far more numerous and have a larger stake in the country than our own British community. The latter numbers only 24,000, whereas there are 56,000 Greeks, 40,000 Italians, and 21,000 French, to name only the most important", now that the Germans and Austrians have practically disappeared with the war. All these communities, including our own, may comprise some very dubious elements, but taken altogether they.display a high standard of industry, and enterprise, and business capacity, and it is they who have built up the whole of the external and a large part of the internal trade of Egypt, and given an exchange value to her immense agricultural wealth in the markets of the world. They have grown steadily since the British Occupation in 1882, and though some of them may not have much love for us, and we have at times found them extremely unaccommodating, they have relied as much as our own people upon the maintenance of British control as the chief and, indeed, essential guarantee for their safety. They generally distrust the Egyptians, as many Englishmen do, and though they may be more inclined than we are to treat them with an outward show of easy familiarity, they betray at times a contempt and dislike for them which very few Englishmen entertain. If they criticise British methods of control it is not because they consider them too forceful, and if they believed there was any real prospect of our withdrawal from Egypt they, and probably their Governments, would protest vigorously against it as a gross betrayal of common European interests.
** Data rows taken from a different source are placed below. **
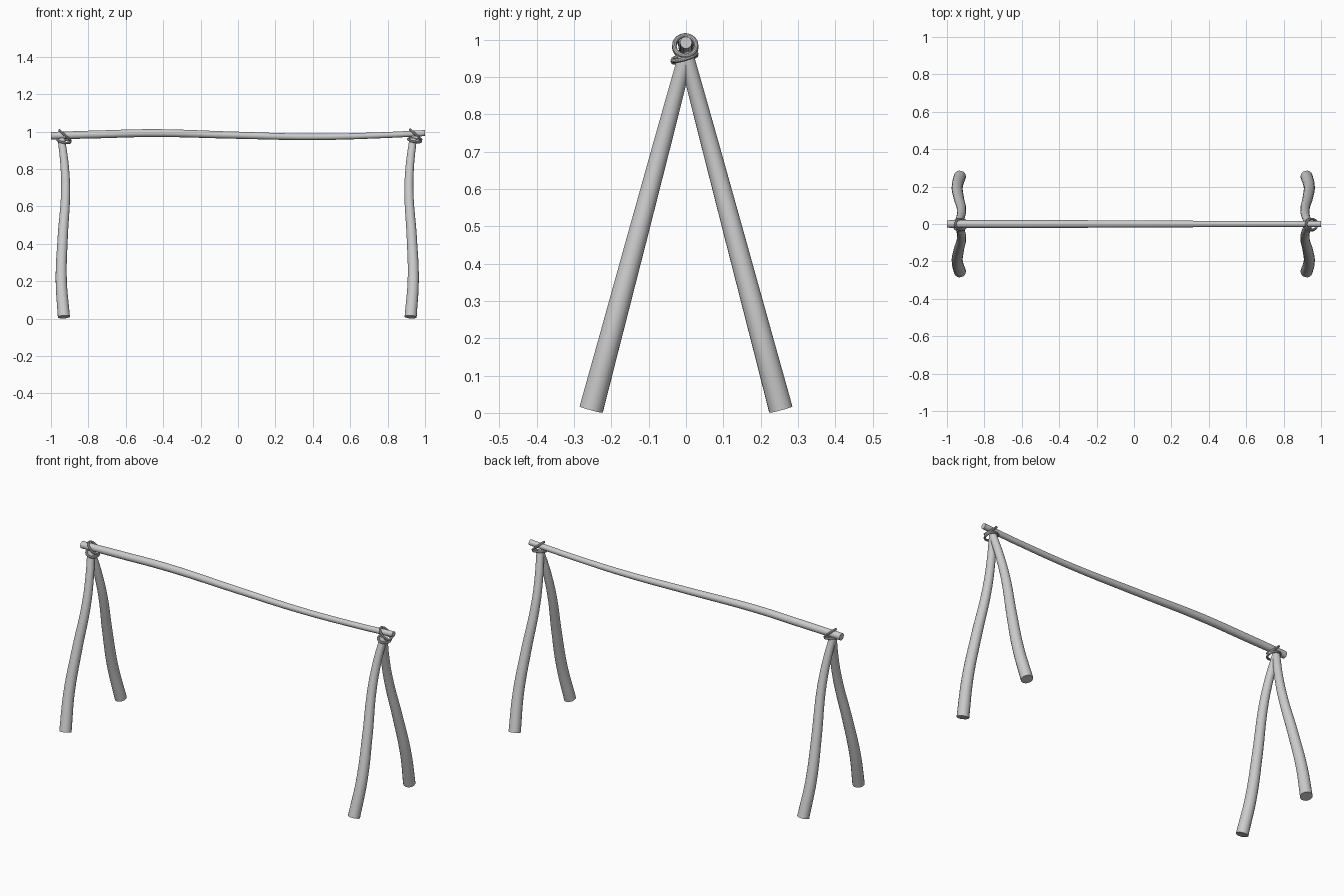
import bpy
from math import sin, cos, pi

if "Cube" in bpy.data.objects:
    bpy.data.objects.remove(bpy.data.objects["Cube"])


def tube(name, points, cyclic=False, sides_res=6):
    """Smooth round rod through (x, y, z, radius) points, turned into a mesh."""
    cu = bpy.data.curves.new(name, 'CURVE')
    cu.dimensions = '3D'
    cu.resolution_u = 8
    cu.bevel_depth = 1.0
    cu.bevel_resolution = sides_res
    cu.use_fill_caps = not cyclic
    sp = cu.splines.new('BEZIER')
    sp.bezier_points.add(len(points) - 1)
    for bp, (x, y, z, r) in zip(sp.bezier_points, points):
        bp.co = (x, y, z)
        bp.radius = r
        bp.handle_left_type = bp.handle_right_type = 'AUTO'
    sp.use_cyclic_u = cyclic
    ob = bpy.data.objects.new(name, cu)
    bpy.context.collection.objects.link(ob)
    bpy.ops.object.select_all(action='DESELECT')
    ob.select_set(True)
    bpy.context.view_layer.objects.active = ob
    bpy.ops.object.convert(target='MESH')
    bpy.ops.object.shade_smooth_by_angle()
    return bpy.context.object


# crossbar: long, slightly wavy, thinner towards the right
tube("crossbar", [
    (-1.0, 0, 0.978, 0.020), (-0.75, 0, 0.985, 0.021), (-0.45, 0, 0.992, 0.021),
    (-0.02, 0, 0.981, 0.019), (0.4, 0, 0.972, 0.017), (0.75, 0, 0.980, 0.016),
    (1.0, 0, 0.992, 0.016)])

# legs: wavy sideways, straight and tapered in the side view
# (x outward, fraction of the way up, radius)
LEG = [(0.927, 0.0, 0.0325), (0.941, 0.21, 0.030), (0.933, 0.45, 0.0275),
       (0.918, 0.70, 0.0245), (0.923, 0.85, 0.0225), (0.940, 1.0, 0.020)]
for sx, side in ((-1, "left"), (1, "right")):
    for sy, end in ((-1, "front"), (1, "back")):
        tube(f"{end}_{side}_leg",
             [(sx * x - 0.004, sy * 0.254 * (1 - t), 0.009 + 0.951 * t, r)
              for x, t, r in LEG])

# rope lashing: a slanted loop round the bar and a flatter one round the leg tops
N = 12
for cx, dz, side in ((-0.925, -0.004, "left"), (0.95, 0.0, "right")):
    bar_loop, leg_loop = [], []
    for i in range(N):
        a = 2 * pi * i / N
        bar_loop.append((cx - 0.030 * sin(a), 0.029 * cos(a) - 0.002,
                         0.984 + dz + 0.027 * sin(a), 0.0062))
        leg_loop.append((cx - 0.006 + 0.034 * cos(a), 0.031 * sin(a) - 0.004,
                         0.954 + dz - 0.006 * cos(a) + 0.009 * sin(a), 0.0062))
    tube(f"{side}_bar_lashing", bar_loop, True, 3)
    tube(f"{side}_leg_lashing", leg_loop, True, 3)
That the Nationalist leaders are anxious to propitiate them at any cost has been shown by their remarkable change of front in regard to the Capitulations. Perhaps the most genuine of Egyptian grievances against England has been her failure to secure any real abatement of these oppressive servitudes. Yet now, when we are definitely and formally pledged to take up the question of the Capitulations, and are in a much stronger position to overcome the opposition of other Powers to any serioustry out of which it makes its living. Several of these communities arehave gone far to remove the sense of bitterness. After all the Syrian expedition would have been scarcely feasible without Egyptian labour and Egyptian supplies, and some expression of gratitude would not have marred its glory. But the saving word was never spoken ; and the payments due from the military authorities continued to lag for months behind, and the ugly past towns, the Central Government merely making certain